I very much enjoyed this blog post by Damon Young, on bonsai and zen.
The finest bonsai have many, if not all, of these virtues. Instead of trying to represent every tree in a forest in their intricacy and detail, they suggest the landscape: the vital, ideal form, with a little moss, a single rock. Instead of being perfectly symmetrical, the best bonsai are balanced, but irregular: a harmony of differing angles, masses, shapes. They are not allowed to become overgrown or messy – they require constant pruning and training to acquire their evocative simplicity. And, while they’re kept alive, they give the impression of age: trees subject to the wearying flow of the decades, and to the cycle of the seasons.

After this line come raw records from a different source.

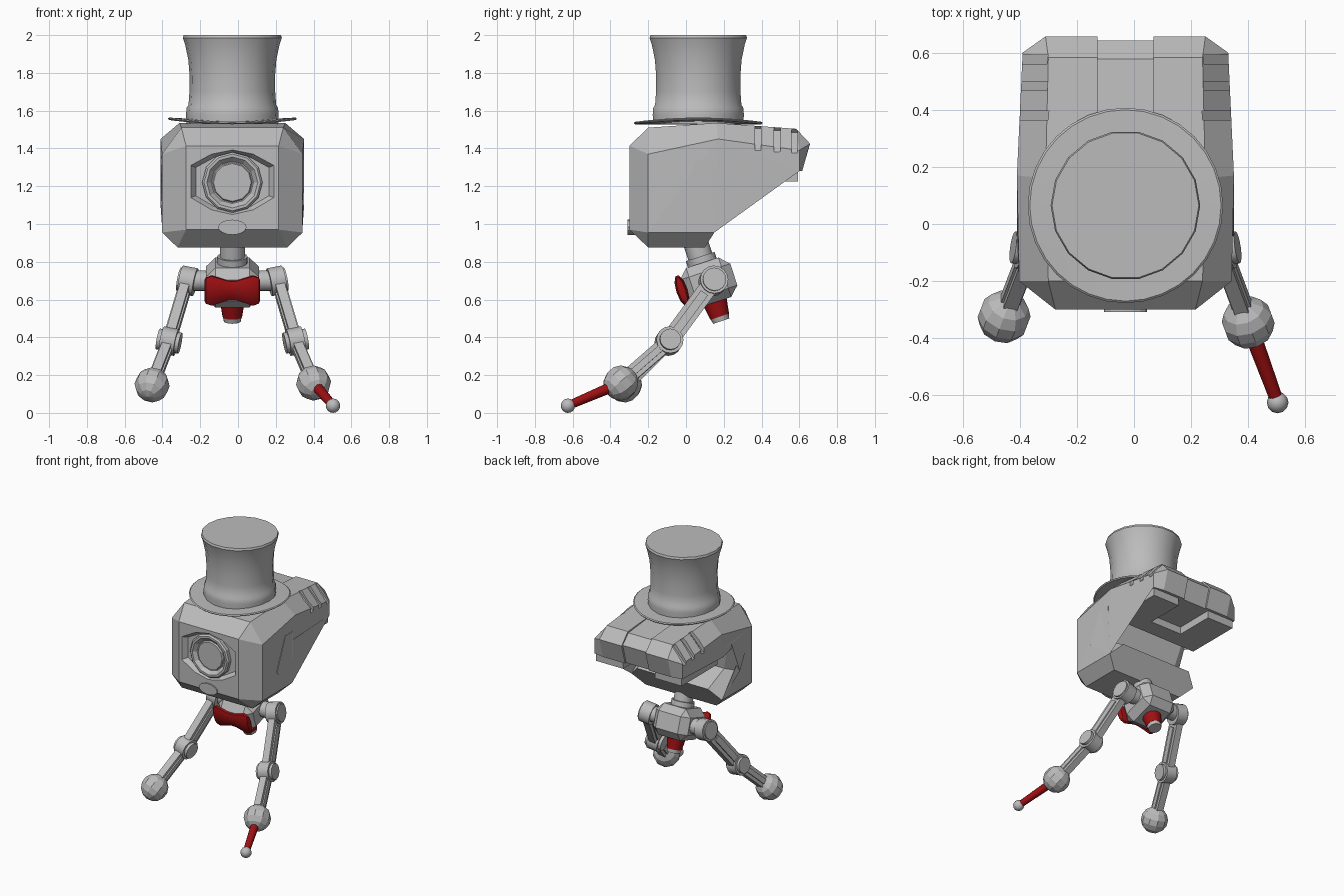
import bpy, bmesh, math
from mathutils import Vector, Matrix

if "Cube" in bpy.data.objects:
    bpy.data.objects.remove(bpy.data.objects["Cube"])

CX = -0.03  # centre line of the robot


def material(name, rgb):
    m = bpy.data.materials.new(name)
    m.diffuse_color = (*rgb, 1)
    m.use_nodes = True
    m.node_tree.nodes["Principled BSDF"].inputs["Base Color"].default_value = m.diffuse_color
    return m


GREY = material("grey metal", (0.5, 0.5, 0.5))
RED = material("red", (0.35, 0.005, 0.006))


def finish(name, bm, mat=GREY, smooth=False):
    bmesh.ops.recalc_face_normals(bm, faces=bm.faces)
    me = bpy.data.meshes.new(name)
    bm.to_mesh(me)
    bm.free()
    ob = bpy.data.objects.new(name, me)
    bpy.context.collection.objects.link(ob)
    me.materials.append(mat)
    if smooth:
        bpy.ops.object.select_all(action='DESELECT')
        ob.select_set(True)
        bpy.context.view_layer.objects.active = ob
        bpy.ops.object.shade_smooth_by_angle(angle=math.radians(35))
    return ob


def loft(name, rings, mat=GREY, smooth=False):
    """Skin closed rings of points, sharing coincident points, and cap both ends."""
    bm, seen = bmesh.new(), {}

    def vert(p):
        key = tuple(round(c, 5) for c in p)
        if key not in seen:
            seen[key] = bm.verts.new(p)
        return seen[key]

    def face(pts):
        vs = list(dict.fromkeys(vert(p) for p in pts))
        if len(vs) > 2:
            bm.faces.new(vs)

    for a, b in zip(rings, rings[1:]):
        for i in range(len(a)):
            j = (i + 1) % len(a)
            face((a[i], a[j], b[j], b[i]))
    face(rings[0])
    face(rings[-1])
    bmesh.ops.triangulate(bm, faces=[f for f in bm.faces if len(f.verts) > 4 and len(rings) == 8])
    return finish(name, bm, mat, smooth)


def lathe(name, profile, n, centre, bend=0.0):
    """Turn a radius/height profile around a vertical axis."""
    turn = [2 * math.pi * i / n for i in range(n)]
    return loft(name, [[(centre[0] + r * math.cos(t), centre[1] + r * math.sin(t),
                         z + bend * (r * math.cos(t)) ** 2) for t in turn]
                       for r, z in profile], smooth=True)


def rod(name, p0, p1, r0, r1=None, n=16, mat=GREY):
    p0, p1 = Vector(p0), Vector(p1)
    d = p1 - p0
    bm = bmesh.new()
    mx = Matrix.Translation((p0 + p1) / 2) @ d.to_track_quat('Z', 'Y').to_matrix().to_4x4()
    bmesh.ops.create_cone(bm, cap_ends=True, segments=n, radius1=r0,
                          radius2=r0 if r1 is None else r1, depth=d.length, matrix=mx)
    return finish(name, bm, mat, True)


def add_box(bm, size, mx):
    return bmesh.ops.create_cube(bm, size=1, matrix=mx @ Matrix.Diagonal((*size, 1)))


def ball(name, p, r, u, v, axis=Vector((0, 0, 1)), smooth=False):
    bm = bmesh.new()
    mx = Matrix.Translation(p) @ axis.to_track_quat('Z', 'Y').to_matrix().to_4x4()
    bmesh.ops.create_uvsphere(bm, u_segments=u, v_segments=v, radius=r, matrix=mx)
    return finish(name, bm, GREY, smooth)


# Head: side profile, (y, z, half width) of the broad middle and of the bevelled side
middle = [(-.2, .876, .29), (-.3, .97, .245), (-.3, 1.414, .245), (-.2, 1.51, .27),
          (.16, 1.535, .28), (.583, 1.504, .27), (.657, 1.425, .28), (.615, 1.28, .28),
          (.145, 1.277, .35), (.14, 1.34, .35), (.055, 1.34, .35), (.024, 1.124, .30),
          (.2, 1.034, .29), (.1, .876, .29)]
side = [(-.2, .955, .372), (-.2, .955, .372), (-.2, 1.37, .372), (-.2, 1.37, .372),
        (.17, 1.45, .38), (.6, 1.39, .36), (.6, 1.39, .36), (.6, 1.28, .36),
        (.145, 1.277, .38), (.14, 1.34, .38), (.055, 1.34, .38), (-.045, 1.1, .38),
        (.15, .955, .37), (.15, .955, .37)]
sunk = {5: (-.006, -.012), 6: (-.014, 0), 7: (-.012, 0)}  # rear centre panel


def head_layers(s):
    out = [(CX + s * b, y, z) for y, z, b in side]
    mid = [(CX + s * a, y, z) for y, z, a in middle]
    edge = [(CX + s * .098, y, z) for y, z, a in middle]
    panel = [(x, y + sunk.get(i, (0, 0))[0], z + sunk.get(i, (0, 0))[1])
             for i, (x, y, z) in enumerate(edge)]
    return [out, mid, edge, panel]


head = loft("head", head_layers(-1) + head_layers(1)[::-1])

# Cutters: six vent slots and the eye socket
bm = bmesh.new()
for s in (-1, 1):
    for y in (.575, .483, .38):
        tilt = Matrix.Rotation(s * math.radians(46), 4, 'Y')
        z = 1.483 - .12 * max(0, y - .17)
        add_box(bm, (.165, .032, .03), Matrix.Translation((CX + s * .325, y, z)) @ tilt)
slots = finish("slot_cutter", bm)
socket_shape = [(-.22, -.08), (-.11, -.145), (0, -.17), (.11, -.145), (.22, -.08),
                (.22, .09), (.11, .15), (0, .172), (-.11, .15), (-.22, .09)]
socket = loft("socket_cutter", [[(CX + k * x, y, 1.22 + k * z) for x, z in socket_shape]
                                for y, k in ((-.35, 1.0), (-.3, 1.0), (-.265, .88))])
for cutter in (slots, socket):
    cutter.hide_render = True
    cutter.hide_viewport = True
    mod = head.modifiers.new("cut", 'BOOLEAN')
    mod.object = cutter
    mod.solver = 'EXACT'

# Eye: open ring around a sunken lens
rings = []
for r, y in ((.16, -.25), (.16, -.29), (.15, -.3), (.135, -.3), (.112, -.275), (.106, -.275), (.1, -.285)):
    rings.append([(CX + r * math.cos(t * math.pi / 6), y, 1.22 + r * math.sin(t * math.pi / 6))
                  for t in range(12)])
loft("eye", rings)

# Oval button under the eye
loft("button", [[(CX + .075 * math.cos(t * math.pi / 8), y, .983 + .04 * math.sin(t * math.pi / 8))
                 for t in range(16)] for y in (-.2, -.309)])

# U-shaped lip under the rear of the head
bm = bmesh.new()
for x, y, w, d in ((-.24, .385, .22, .418), (.24, .385, .22, .418), (0, .24, .3, .128)):
    add_box(bm, (w, d, .07), Matrix.Translation((CX + x, y, 1.259)))
finish("rear_lip", bm)

# Top hat
HAT = (CX, .065)
lathe("hat_brim", [(0, 1.528), (.335, 1.528), (.342, 1.535), (.335, 1.541), (0, 1.546)], 32, HAT, .2)
lathe("hat_crown", [(0, 1.53), (.243, 1.53), (.245, 1.58), (.242, 1.615), (.232, 1.63), (.227, 1.7),
                    (.226, 1.78), (.233, 1.87), (.25, 1.95), (.262, 1.985), (.257, 2.0), (0, 2.0)], 18, HAT)

# Body: tilted bevelled block with neck and tail on its axis
TILT = math.radians(18)
CORE = Vector((CX, .12, .69))
DOWN = Vector((0, math.sin(TILT), -math.cos(TILT)))
bm = bmesh.new()
add_box(bm, (.28, .28, .22), Matrix.Translation(CORE) @ Matrix.Rotation(TILT, 4, 'X'))
bmesh.ops.bevel(bm, geom=bm.edges[:], offset=.05, segments=1, affect='EDGES')
finish("body", bm)
rod("neck", CORE - DOWN * .25, CORE - DOWN * .1, .066)
rod("neck_collar", CORE - DOWN * .145, CORE - DOWN * .1, .08)
rod("tail", CORE + DOWN * .1, CORE + DOWN * .19, .066, .052, mat=RED)
rod("tail_tip", CORE + DOWN * .19, CORE + DOWN * .215, .05, .045)

# Bow tie: oval sections swept sideways
BOW = Matrix.Translation((CX, -.022, .648)) @ Matrix.Rotation(TILT, 4, 'X')
sections = [(.147, .06, .008), (.14, .075, .02), (.11, .086, .03), (.055, .067, .026), (.02, .056, .022)]
sections = [(-x, h, d) for x, h, d in sections] + sections[::-1]
loft("bow_tie", [[BOW @ Vector((x, d * math.cos(t * math.pi / 5), h * math.sin(t * math.pi / 5)))
                  for t in range(10)] for x, h, d in sections], RED, True)


def bar(name, p0, p1, side_axis, w, d):
    v = p1 - p0
    z = v.normalized()
    y = z.cross(side_axis).normalized()
    x = y.cross(z)
    mx = Matrix((x, y, z)).transposed().to_4x4()
    bm = bmesh.new()
    add_box(bm, (w, d, v.length), Matrix.Translation((p0 + p1) / 2) @ mx)
    finish(name, bm)


# Arms
hands = {-1: Vector((-.455, -.325, .148)), 1: Vector((.40, -.345, .158))}
for s, label in ((-1, "left"), (1, "right")):
    shoulder = Vector((CX + s * .24, .145, .70))
    elbow = Vector((CX + s * .335, -.09, .38))
    hand = hands[s]
    d1, d2 = (elbow - shoulder).normalized(), (hand - elbow).normalized()
    X = Vector((s, 0, 0))
    ax = (X - d1 * X.dot(d1)).normalized()
    rod(label + "_shoulder_axle", (CX + s * .1, .145, .70), shoulder, .055)
    rod(label + "_shoulder", shoulder - ax * .045, shoulder + ax * .035, .075)
    rod(label + "_shoulder_cap", shoulder, shoulder + ax * .045, .062)
    bar(label + "_upper_arm", shoulder + d1 * .03, elbow - d1 * .03, ax, .05, .095)
    bar(label + "_upper_rail", shoulder + d1 * .09, elbow, ax, .068, .045)
    rod(label + "_elbow", elbow - ax * .04, elbow + ax * .04, .072)
    rod(label + "_elbow_cap", elbow - ax * .06, elbow + ax * .06, .056)
    bar(label + "_forearm", elbow + d2 * .03, hand, ax, .05, .08)
    bar(label + "_forearm_rail", elbow, hand, ax, .068, .035)
    ball(label + "_hand", hand, .093, 10, 7, d2)

# Stick in the right hand
TIP = Vector((.503, -.625, .038))
rod("stick", hands[1], TIP, .03, .023, 12, RED)
ball("stick_tip", TIP, .038, 12, 8, smooth=True)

The bonsai can be a craft, an artwork, and a meditation aid. It offers a brief chance to let go of anguish, false hope, and all the leaden accoutrements of the psyche. And it fits on the porch.